At his pointed look, I shake loose the last dregs of a silly girlhood fantasy. Oh my! Did I really just do that? “I apologize, Mr. Jordan for my distraction,” I state blushing slightly.
“Victor,” he interrupts, reminding me of the informal atmosphere. “My grandmother warned me that they would get me into trouble, if I wasn’t careful.”
“I used to be a sucker for pretty eyes,” I confess. Victor’s eyes reminded me off a young man from my past. His were a warm sherry brown with flecks of gold. God had just been showing off the day he crafted Daniel’s eyes.
“Used to be?” Victor jokes.
“Yes, heartbreak will do that to you.” I answer solemnly.
“It sounds like a great story but one best left for another time.”
“Only if the first round is on you, otherwise, that story will remain encased in the past.”
“Down to business then, how long have you known Bernard?”
“And the nature of your relationship is?”
“…is none of your concern, apparently.”
“What do you mean, apparently?”
“Apparently, Bernard decided not to share with you the nature of our relationship. I won’t speculate about his reasons for not clueing you in. Though, I am sure that you will.”
“I won’t speculate either. I’ll just ask him.”
“You’ll have to.”
“He was right. You don’t ruffle easily.”
I look at him and shrug.
I bumped into Ki'Korema among the shadowed fronds overhanging an upper path on the in skirt of Bohemie. The sun was descending behind some of the tall trees occluding the west end on the valley, which itself, bit by bit was falling into indigo shadow.
"What's going on?" I tossed her way, casually.
"Hey." Her stride is like someone on a mission. I heard her feet kicking through fern leaves a few steps before I called after her, a little to my own surprise; "Key." I turned to see her stop and face about to me. I noticed she was wearing around her neck the thin golden chain Do'ow had given her. "Hey," she offered again, maybe presuming she hadn't been heard the first time. Damn, I thought to myself, taken aback. She was easily only half my size, but looking into her face is like watching fire burning in an iron oven. She regarded me silently.
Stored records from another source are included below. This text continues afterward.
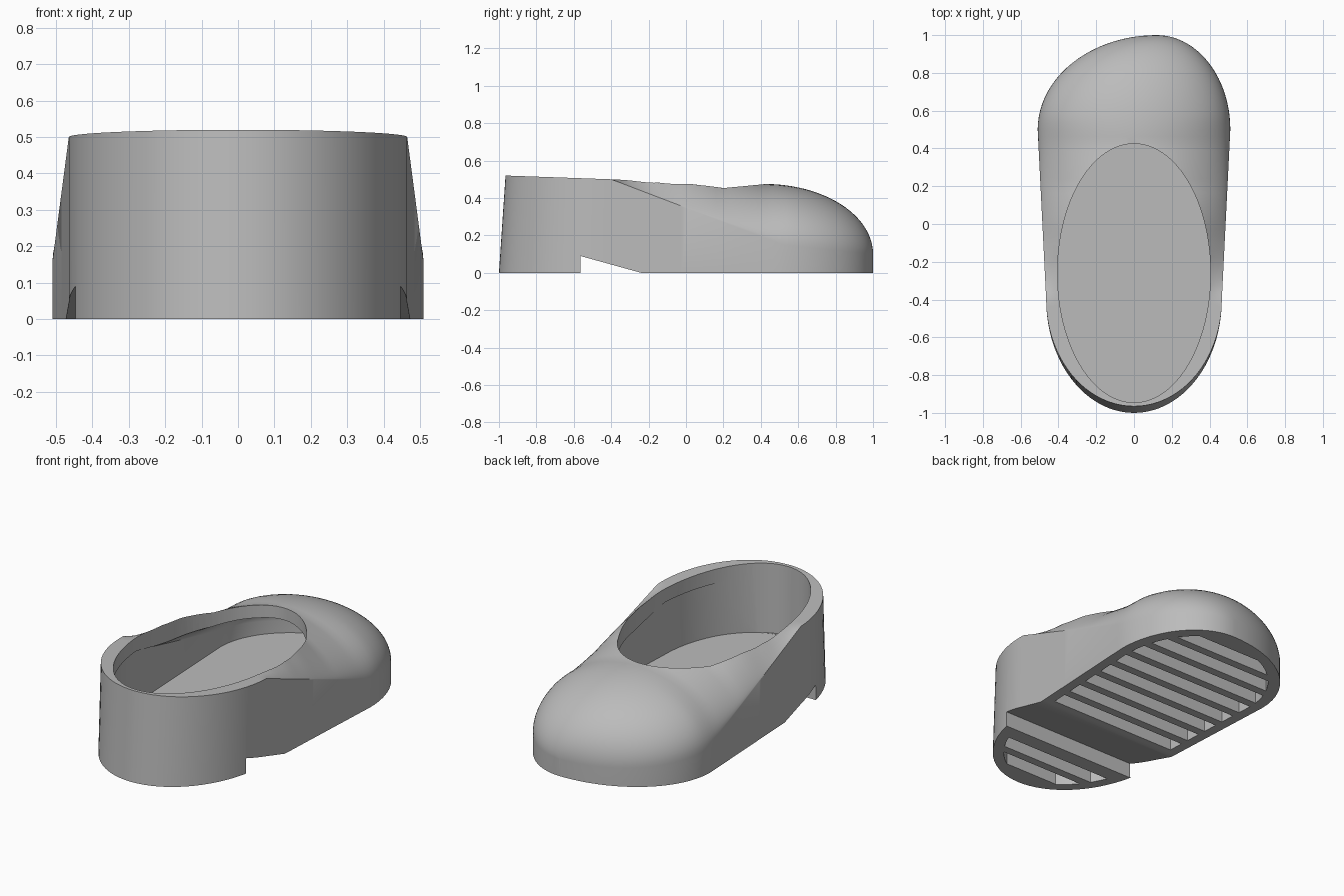
import bpy, bmesh, math

if "Cube" in bpy.data.objects:
    bpy.data.objects.remove(bpy.data.objects["Cube"], do_unlink=True)

grey = bpy.data.materials.new("plain grey")
grey.use_nodes = True
grey.diffuse_color = (0.5, 0.5, 0.5, 1)
grey.node_tree.nodes["Principled BSDF"].inputs["Base Color"].default_value = (0.5, 0.5, 0.5, 1)

CROWN = [(-1, .52), (-.4, .5), (-.3, .586), (-.13, .67), (0, .647), (.2, .53), (.42, .475)]


def lerp(table, y):
    for (y0, z0), (y1, z1) in zip(table, table[1:]):
        if y <= y1:
            return z0 + (z1 - z0) * (y - y0) / (y1 - y0)
    return table[-1][1]


def sides(y):
    """Outline of the sole: x on the right and left at a given y."""
    if y < -.4:
        w = .465 * math.sqrt(max(0, 1 - ((y + .4) / .6) ** 2))
        return -w, w
    if y < .5:
        w = .465 + .045 * (y + .4) / .9
        return -w, w
    s = math.sqrt(max(0, 1 - ((y - .5) / .5) ** 2))
    return .12 - .63 * s, .12 + .39 * s


def crown(y):
    """Height of the upper along the middle."""
    if y > .42:
        return .1 + .375 * math.sqrt(max(0, 1 - ((y - .42) / .58) ** 2))
    return lerp(CROWN, y)


def wall(y):
    """Height where the upright side wall ends and the upper begins."""
    if y < -.4:
        return crown(y)
    return lerp([(-.4, .5), (.52, .15), (1, .1)], y)


def section(y, steps=36):
    x0, x1 = sides(y)
    mid, half = (x0 + x1) / 2, (x1 - x0) / 2
    ze, zt = wall(y), crown(y)
    k = lerp([(-1, 1), (-.1, 1), (.55, .5), (1, .5)], y)
    pts = [(x0, 0), (x1, 0)]
    for i in range(steps + 1):
        a = math.pi * i / steps
        pts.append((mid + half * math.cos(a), ze + (zt - ze) * abs(math.sin(a)) ** (2 * k)))
    # the heel leans forward
    lean = .035 * max(0, -.4 - y) / .6 / .52
    return [(x, y + lean * z, z) for x, z in pts]


def make(name, bm):
    bmesh.ops.recalc_face_normals(bm, faces=bm.faces)
    mesh = bpy.data.meshes.new(name)
    bm.to_mesh(mesh)
    bm.free()
    mesh.materials.append(grey)
    ob = bpy.data.objects.new(name, mesh)
    bpy.context.collection.objects.link(ob)
    return ob


def loft(bm, rings):
    rows = [[bm.verts.new(p) for p in ring] for ring in rings]
    n = len(rows[0])
    for a, b in zip(rows, rows[1:]):
        for i in range(n):
            bm.faces.new((a[i], a[(i + 1) % n], b[(i + 1) % n], b[i]))
    bm.faces.new(rows[0])
    bm.faces.new(rows[-1])


def stations():
    angles = [math.radians(89.4) * i / 22 for i in range(23)]
    heel = [-.4 - .6 * math.sin(a) for a in reversed(angles)]
    middle = [-.4 + .9 * i / 24 for i in range(1, 24)]
    return heel + middle + [.5 + .5 * math.sin(a) for a in angles]


def body(name, sx=1, sy=1, sz=1, lift=0):
    bm = bmesh.new()
    loft(bm, [[(x * sx, y * sy, z * sz + lift) for x, y, z in section(y)] for y in stations()])
    return make(name, bm)


def cut(target, cutter):
    cutter.hide_render = True
    mod = target.modifiers.new("cut", 'BOOLEAN')
    mod.operation = 'DIFFERENCE'
    mod.solver = 'EXACT'
    mod.object = cutter
    bpy.context.view_layer.objects.active = target
    bpy.ops.object.modifier_apply(modifier=mod.name)
    bpy.data.objects.remove(cutter, do_unlink=True)


# Outer shoe, hollowed out
shoe = body("shoe")
cut(shoe, body("cavity_cutter", .87, .935, .62, .11))

# Oval foot opening
bm = bmesh.new()
oval = [(.405 * math.cos(a), -.26 + .685 * math.sin(a))
        for a in (2 * math.pi * i / 96 for i in range(96))]
loft(bm, [[(x, y, z) for x, y in oval] for z in (.111, 1)])
cut(shoe, make("opening_cutter", bm))

# Wedge under the arch, in front of the heel
bm = bmesh.new()
wedge = [(-.565, -.1), (-.565, .09), (-.24, 0), (-.24, -.1)]
loft(bm, [[(x, y, z) for y, z in wedge] for x in (-1, 1)])
cut(shoe, make("arch_cutter", bm))

# Tread grooves across the sole
bm = bmesh.new()
for i in (-5, -4, 0, 1, 2, 3, 4, 5, 6, 7):
    centre = -.14 + .14 * i
    rings = []
    for j in range(7):
        y = centre - .045 + .015 * j
        x0, x1 = (x * .88 for x in sides(y / .94))
        rings.append([(x0, y, -.1), (x1, y, -.1), (x1, y, .085), (x0, y, .085)])
    loft(bm, rings)
cut(shoe, make("tread_cutter", bm))

# Smooth shading with crisp rims
bpy.ops.object.select_all(action='DESELECT')
shoe.select_set(True)
bpy.context.view_layer.objects.active = shoe
bpy.ops.object.shade_smooth_by_angle(angle=math.radians(30))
I realized time was slowly inching forward and I still hadn't said anything else.
"Thanks for helping Do'ow last night," she said. "After the party." Something in her tone or posture lent an almost acrid taste to the final word of her statement.
"It’s okay…" I started, but she sliced softly right through my sentence, interjecting quietly:
"It was not okay. He was being shit."
I was trying to come up with different things I thought might be decent enough for me to say when she added, stonily, "You probably saved his life."
"From you," I ventured, clearing my throat first. Her stance softened just a bit. Her eyes, those dark stones from which the heat of the furnace behind her face emanated, slid sideways slowly, taking in the late evening glow encompassing the rich life down below. A slow breath left her, sailing off to join the banners of smoke snaking up from the shanty cooks throughout the valley.
"Probably from a whole bunch of people," she concluded. "How's Neess?" She still was looking out into the reaching warmth of the evening.
I make my way through the thick brush looking for the path to the wall where our work is taking place. With each footfall, squishy sounds emanate from beneath my feet and puncture the occasional silence which alternates with the cacophony of sounds from nocturnal creatures that guard the night.
Finally, I reach the road which winds upward towards the wall. Just ahead of me is Zainab. She has become a true leader for the warrior-women. She is our voice, our conscious and the central motivating factor in our drive for freedom from our watery prison.
Quietly I approach her and as I come closer to her, she swiftly turns around as if in preparation to defend herself from attack. Hastily, yet very succinctly, I offer the warrior-women greeting code that was established when we began this clandestine project,
“If your sister is your hairdresser…” Immediately she withdraws and responds with a smile, “Then you need no mirror.” Zainab then focuses and calls out, “Zakiyyah, is that you?”
“Yes, it is”, I happily respond -- grateful that she knows my name. We smile, turn and together, we continue walking toward the wall.